── MATERIAL FOR THE TASK ──

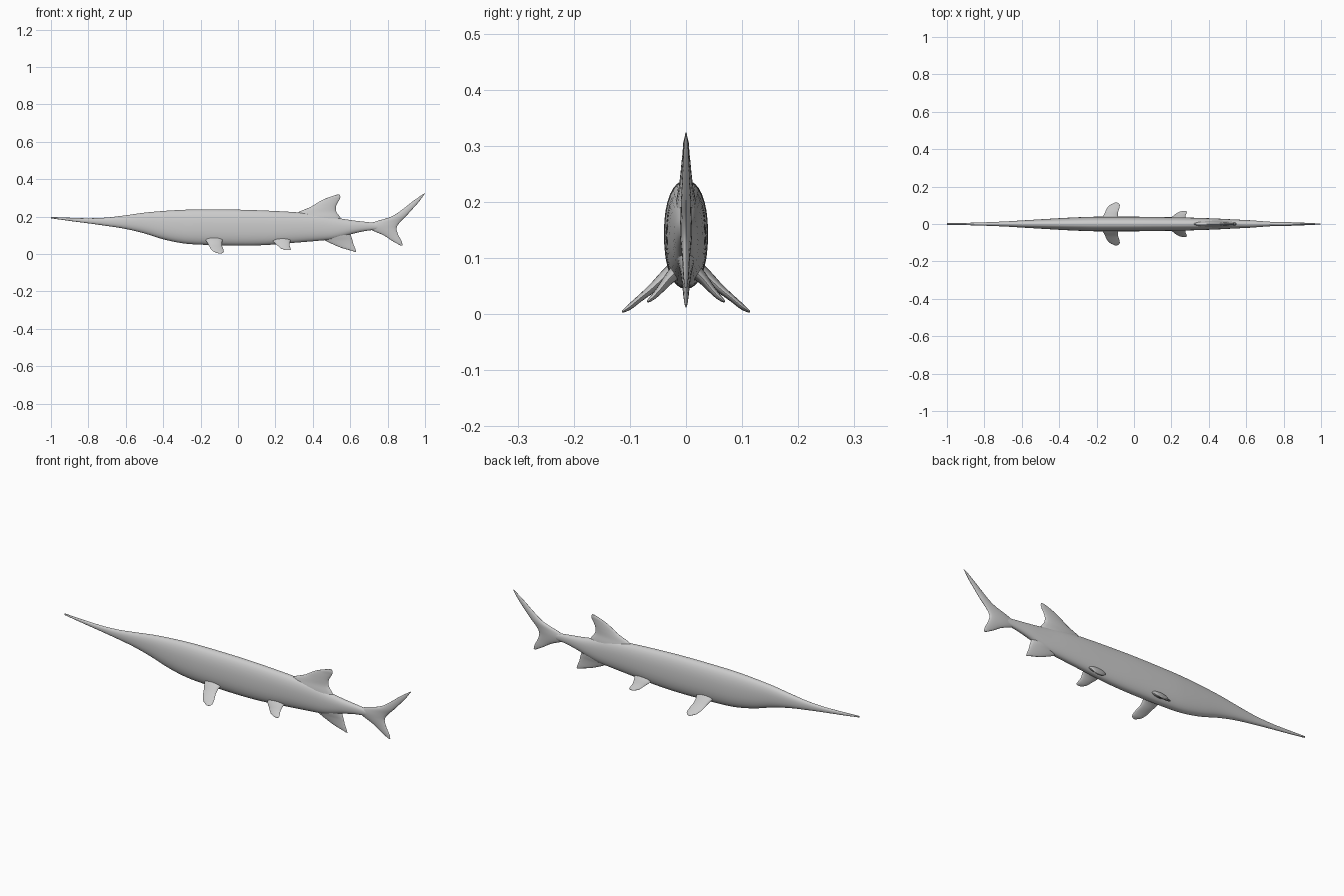
import bpy, bmesh, math
from mathutils import Vector

grey = bpy.data.materials.new("fish_grey")
grey.diffuse_color = (0.6, 0.6, 0.6, 1)


def spline(rows, steps):
    """Catmull-Rom resampling of rows of numbers."""
    out = []
    n = len(rows)
    for i in range(n - 1):
        a, b, c, d = (rows[min(max(i + k, 0), n - 1)] for k in (-1, 0, 1, 2))
        for s in range(steps):
            t = s / steps
            out.append([0.5 * (2 * q + (r - p) * t + (2 * p - 5 * q + 4 * r - w) * t * t
                               + (3 * q - p - 3 * r + w) * t ** 3)
                        for p, q, r, w in zip(a, b, c, d)])
    return out + [list(rows[-1])]


def loft(name, rings, sides, power=2.0):
    """Skin of rounded rings, each given as (centre, half axis, half axis)."""
    bm = bmesh.new()
    loops = []
    for c, u, v in rings:
        loop = []
        for k in range(sides):
            a = 2 * math.pi * k / sides
            ca, sa = math.cos(a), math.sin(a)
            ca = math.copysign(abs(ca) ** (2 / power), ca)
            sa = math.copysign(abs(sa) ** (2 / power), sa)
            loop.append(bm.verts.new(c + u * ca + v * sa))
        loops.append(loop)
    for p, q in zip(loops, loops[1:]):
        for k in range(sides):
            j = (k + 1) % sides
            bm.faces.new((p[k], p[j], q[j], q[k]))
    bm.faces.new(loops[0])
    bm.faces.new(loops[-1])
    bmesh.ops.recalc_face_normals(bm, faces=bm.faces)
    mesh = bpy.data.meshes.new(name)
    bm.to_mesh(mesh)
    bm.free()
    mesh.materials.append(grey)
    obj = bpy.data.objects.new(name, mesh)
    bpy.context.collection.objects.link(obj)
    bpy.context.view_layer.objects.active = obj
    obj.select_set(True)
    bpy.ops.object.shade_smooth_by_angle(angle=math.radians(50))
    obj.select_set(False)
    return obj


def fin(name, sections, normal=(1, 0), side=1):
    """Fin from sections (front x, back x, y, z, half thickness)."""
    rings = []
    for x0, x1, y, z, t in spline(sections, 5):
        rings.append((Vector(((x0 + x1) / 2, y * side, z)),
                      Vector(((x1 - x0) / 2, 0, 0)),
                      Vector((0, normal[0] * t * side, normal[1] * t))))
    loft(name, rings, 20)


# Body with long snout and narrow tail stalk: x, bottom, top, half width
body = [
    (-1.0, .191, .198, .004), (-.9, .177, .194, .006), (-.8, .164, .191, .009),
    (-.7, .150, .195, .013), (-.6, .134, .207, .019), (-.5, .110, .221, .025),
    (-.4, .079, .230, .031), (-.3, .058, .236, .036), (-.2, .050, .238, .039),
    (0, .045, .237, .039), (.15, .048, .232, .037), (.3, .060, .224, .034),
    (.42, .070, .213, .030), (.5, .078, .199, .026), (.56, .092, .188, .023),
    (.62, .110, .179, .020), (.7, .126, .170, .014), (.78, .132, .160, .008),
    (.84, .142, .150, .003)]
loft("body", [(Vector((x, 0, (b + t) / 2)), Vector((0, w, 0)), Vector((0, 0, (t - b) / 2)))
              for x, b, t, w in spline(body, 4)], 32, 2.25)

# Fins on the centre line
fin("dorsal_fin", [
    (.31, .56, 0, .17, .022), (.30, .544, 0, .20, .018), (.325, .526, 0, .225, .013),
    (.385, .523, 0, .25, .010), (.418, .530, 0, .27, .008), (.453, .542, 0, .29, .006),
    (.49, .547, 0, .305, .005), (.528, .543, 0, .317, .002)])
fin("anal_fin", [
    (.45, .600, 0, .11, .018), (.45, .607, 0, .09, .014), (.465, .612, 0, .073, .010),
    (.505, .617, 0, .053, .007), (.55, .625, 0, .034, .005), (.598, .630, 0, .020, .003),
    (.624, .632, 0, .012, .001)])
fin("tail_fin", [
    (.868, .880, 0, .046, .002), (.825, .874, 0, .07, .005), (.778, .858, 0, .10, .007),
    (.71, .848, 0, .13, .010), (.69, .852, 0, .15, .011), (.73, .868, 0, .172, .010),
    (.82, .896, 0, .20, .009), (.877, .930, 0, .237, .007), (.932, .968, 0, .28, .005),
    (.973, .989, 0, .309, .003), (.996, 1.0, 0, .324, .001)])

# Paired fins
slant = (.66, .75)
for side, label in ((-1, "front"), (1, "back")):
    fin("pectoral_fin_" + label, [
        (-.180, -.075, .015, .082, .016), (-.168, -.085, .038, .066, .011),
        (-.156, -.086, .060, .046, .008), (-.146, -.079, .082, .028, .006),
        (-.130, -.076, .100, .013, .005), (-.112, -.082, .110, .006, .003),
        (-.103, -.090, .114, .003, .001)], slant, side)
    fin("pelvic_fin_" + label, [
        (.180, .285, .012, .080, .014), (.192, .278, .030, .063, .010),
        (.212, .276, .045, .045, .007), (.228, .281, .058, .031, .005),
        (.246, .282, .066, .024, .003), (.258, .275, .069, .021, .001)], slant, side)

───

**WORK REQUIRED:**
Show all lines from the listing above in which "append" appears.

**SOLUTION FOR THIS TASK:**
            out.append([0.5 * (2 * q + (r - p) * t + (2 * p - 5 * q + 4 * r - w) * t * t
            loop.append(bm.verts.new(c + u * ca + v * sa))
        loops.append(loop)
    mesh.materials.append(grey)
        rings.append((Vector(((x0 + x1) / 2, y * side, z)),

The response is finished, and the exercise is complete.